REQUIRED ACTION.
Copy every line of the records that includes the word "half".

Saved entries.
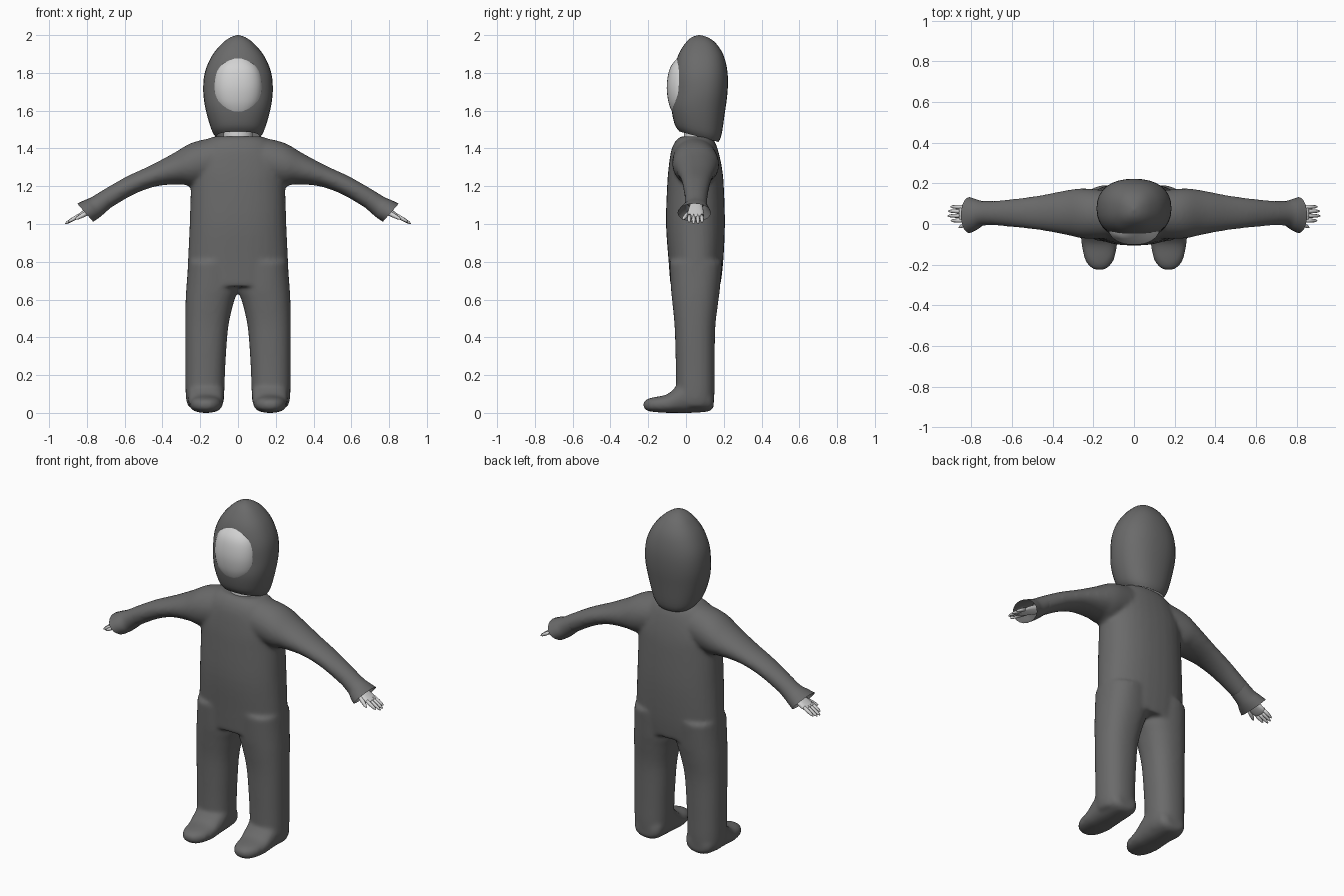
import bpy, bmesh, math
from mathutils import Vector


def material(name, v):
    m = bpy.data.materials.new(name)
    m.diffuse_color = (v, v, v, 1)
    return m


SUIT = material("suit grey", 0.145)
SKIN = material("pale grey skin", 0.65)


def spline(rows, steps):
    """Smoothly interpolate rows of ring parameters."""
    out, n = [], len(rows)
    for i in range(n - 1):
        p = [rows[max(0, min(n - 1, i + k))] for k in (-1, 0, 1, 2)]
        for s in range(steps):
            t = s / steps
            out.append([0.5 * (2 * b + (c - a) * t + (2 * a - 5 * b + 4 * c - d) * t * t
                               + (3 * b - a - 3 * c + d) * t ** 3)
                        for a, b, c, d in zip(*p)])
    return out + [list(rows[-1])]


def loft(bm, rings, power=2.0, segs=32, caps=(True, True), sx=1):
    """Skin rings of (centre, half axis A, half axis B); sx=-1 mirrors."""
    def pw(v):
        return math.copysign(abs(v) ** (2 / power), v)
    rows = []
    for c, a, b in rings:
        row = []
        for i in range(segs):
            t = 2 * math.pi * i / segs
            p = c + a * pw(math.cos(t)) + b * pw(math.sin(t))
            row.append(bm.verts.new((p.x * sx, p.y, p.z)))
        rows.append(row)
    faces = []
    for r, q in zip(rows, rows[1:]):
        for i in range(segs):
            j = (i + 1) % segs
            faces.append(bm.faces.new((r[i], r[j], q[j], q[i])))
    for row, cap in ((rows[0], caps[0]), (rows[-1], caps[1])):
        if cap:
            faces.append(bm.faces.new(row))
    bmesh.ops.recalc_face_normals(bm, faces=faces)


def upright(rows, steps=4, tilt=None):
    """Rows (z, x centre, x half width, y front, y back) to horizontal rings."""
    out = []
    for z, cx, rx, y0, y1 in spline(rows, steps):
        k = tilt(z) if tilt else 0
        ry = max((y1 - y0) / 2, 0.001)
        out.append((Vector((cx, (y0 + y1) / 2, z)), Vector((max(rx, 0.001), 0, 0)),
                    Vector((0, ry, -k * ry))))
    return out


def sideways(rows, steps=4):
    """Rows (top x, top z, bottom x, bottom z, y front, y back) to arm rings."""
    out = []
    for tx, tz, bx, bz, y0, y1 in spline(rows, steps):
        out.append((Vector(((tx + bx) / 2, (y0 + y1) / 2, (tz + bz) / 2)),
                    Vector(((tx - bx) / 2, 0, (tz - bz) / 2)), Vector((0, (y1 - y0) / 2, 0))))
    return out


def finish(name, bm, mat):
    me = bpy.data.meshes.new(name)
    bm.to_mesh(me)
    bm.free()
    for p in me.polygons:
        p.use_smooth = True
    me.materials.append(mat)
    ob = bpy.data.objects.new(name, me)
    bpy.context.collection.objects.link(ob)
    return ob


# one-piece suit: torso, legs, feet and sleeves fused together
bm = bmesh.new()
loft(bm, upright([(0.67, 0, 0.265, -0.082, 0.182), (0.8, 0, 0.265, -0.092, 0.197),
                  (1.0, 0, 0.256, -0.106, 0.206), (1.2, 0, 0.25, -0.1, 0.2),
                  (1.3, 0, 0.25, -0.092, 0.19), (1.39, 0, 0.21, -0.078, 0.17),
                  (1.44, 0, 0.17, -0.055, 0.15), (1.463, 0, 0.13, -0.03, 0.13)]), 2.3)
for s in (1, -1):
    loft(bm, upright([(0.03, 0.175, 0.085, -0.03, 0.135), (0.08, 0.175, 0.101, -0.05, 0.15),
                      (0.25, 0.173, 0.106, -0.054, 0.152), (0.45, 0.166, 0.114, -0.06, 0.155),
                      (0.58, 0.151, 0.127, -0.072, 0.17), (0.66, 0.137, 0.137, -0.08, 0.18),
                      (0.8, 0.134, 0.13, -0.088, 0.192)]), 2.3, sx=s)
    foot = []
    for y, rx, z0, z1 in spline([(0.147, 0.05, 0.03, 0.09), (0.12, 0.085, 0.008, 0.14),
                                 (0.03, 0.097, 0, 0.2), (-0.05, 0.093, 0, 0.14),
                                 (-0.1, 0.088, 0, 0.098), (-0.17, 0.074, 0.005, 0.083),
                                 (-0.208, 0.05, 0.012, 0.072), (-0.226, 0.022, 0.03, 0.056)], 4):
        foot.append((Vector((0.17, y, (z0 + z1) / 2)), Vector((rx, 0, 0)),
                     Vector((0, 0, (z1 - z0) / 2))))
    loft(bm, foot, 2.4, sx=s)
    loft(bm, sideways([(0.1, 1.463, 0.1, 1.22, -0.07, 0.16), (0.24, 1.432, 0.24, 1.2, -0.072, 0.175),
                       (0.35, 1.37, 0.3, 1.21, -0.055, 0.167), (0.47, 1.307, 0.43, 1.2, -0.032, 0.143),
                       (0.6, 1.246, 0.555, 1.155, -0.017, 0.125),
                       (0.74, 1.165, 0.69, 1.075, -0.004, 0.111)]), sx=s)
suit = finish("suit", bm, SUIT)
rm = suit.modifiers.new("fuse", 'REMESH')
rm.mode = 'VOXEL'
rm.voxel_size = 0.011
rm.use_smooth_shade = True
sm = suit.modifiers.new("soften", 'SMOOTH')
sm.factor = 0.5
sm.iterations = 8

# hood, tilted open at the bottom
bm = bmesh.new()
loft(bm, upright([(1.462, 0, 0.115, -0.035, 0.172), (1.5, 0, 0.14, -0.06, 0.188),
                  (1.6, 0, 0.17, -0.077, 0.205), (1.7, 0, 0.184, -0.07, 0.22),
                  (1.8, 0, 0.176, -0.064, 0.22), (1.89, 0, 0.138, -0.043, 0.2),
                  (1.955, 0, 0.085, -0.005, 0.16), (1.988, 0, 0.04, 0.03, 0.115),
                  (2.0, 0, 0.004, 0.066, 0.074)], 4,
                 tilt=lambda z: max(0, 0.27 * (1.7 - z) / 0.24)), 2.3, caps=(False, True))
finish("hood", bm, SUIT)

# face bulging out of the hood
bm = bmesh.new()
loft(bm, upright([(1.575, 0, 0.06, -0.06, 0.06), (1.6, 0, 0.092, -0.077, 0.08),
                  (1.65, 0, 0.122, -0.094, 0.1), (1.72, 0, 0.131, -0.102, 0.1),
                  (1.79, 0, 0.124, -0.095, 0.1), (1.84, 0, 0.1, -0.077, 0.08),
                  (1.885, 0, 0.05, -0.04, 0.05)]), 2.3)
finish("face", bm, SKIN)

# neck
bm = bmesh.new()
loft(bm, upright([(1.4, 0, 0.08, -0.015, 0.12), (1.5, 0, 0.075, -0.01, 0.12),
                  (1.6, 0, 0.075, -0.01, 0.12)], 2))
finish("neck", bm, SKIN)


def finger(bm, a, b, r, sx):
    a, b = Vector(a), Vector(b)
    d = (b - a).normalized()
    u = d.cross(Vector((0, 1, 0))).normalized()
    w = d.cross(u)
    rings = [(a.lerp(b, t), u * r * k, w * r * k)
             for t, k in ((0, 1), (0.5, 0.95), (0.85, 0.7), (1, 0.25))]
    loft(bm, rings, segs=8, sx=sx)


for s, side in ((1, "left"), (-1, "right")):
    # flared open cuff
    bm = bmesh.new()
    loft(bm, sideways([(0.715, 1.179, 0.665, 1.095, -0.006, 0.112),
                       (0.775, 1.142, 0.715, 1.05, -0.008, 0.113),
                       (0.815, 1.125, 0.74, 1.03, -0.028, 0.122),
                       (0.851, 1.108, 0.767, 1.012, -0.045, 0.132)]),
         caps=(False, False), segs=20, sx=s)
    finish(side + "_cuff", bm, SUIT)
    # hand with four fingers and a thumb
    bm = bmesh.new()
    loft(bm, sideways([(0.73, 1.13, 0.7, 1.085, 0.025, 0.085),
                       (0.79, 1.092, 0.77, 1.055, 0.012, 0.092),
                       (0.84, 1.058, 0.825, 1.033, 0.006, 0.096),
                       (0.86, 1.045, 0.85, 1.026, 0.012, 0.09)], 3), 2.5, segs=16, sx=s)
    for y, tip in ((0.016, 0.9), (0.04, 0.915), (0.063, 0.913), (0.085, 0.902)):
        finger(bm, (0.84, 0.05 + (y - 0.05) * 0.95, 1.045),
               (tip, y, 1.045 - (tip - 0.84) * 0.58), 0.0105, s)
    finger(bm, (0.785, 0.02, 1.065), (0.862, -0.018, 1.025), 0.012, s)
    finish(side + "_hand", bm, SKIN)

EXPECTED OUTPUT.
    """Skin rings of (centre, half axis A, half axis B); sx=-1 mirrors."""
    """Rows (z, x centre, x half width, y front, y back) to horizontal rings."""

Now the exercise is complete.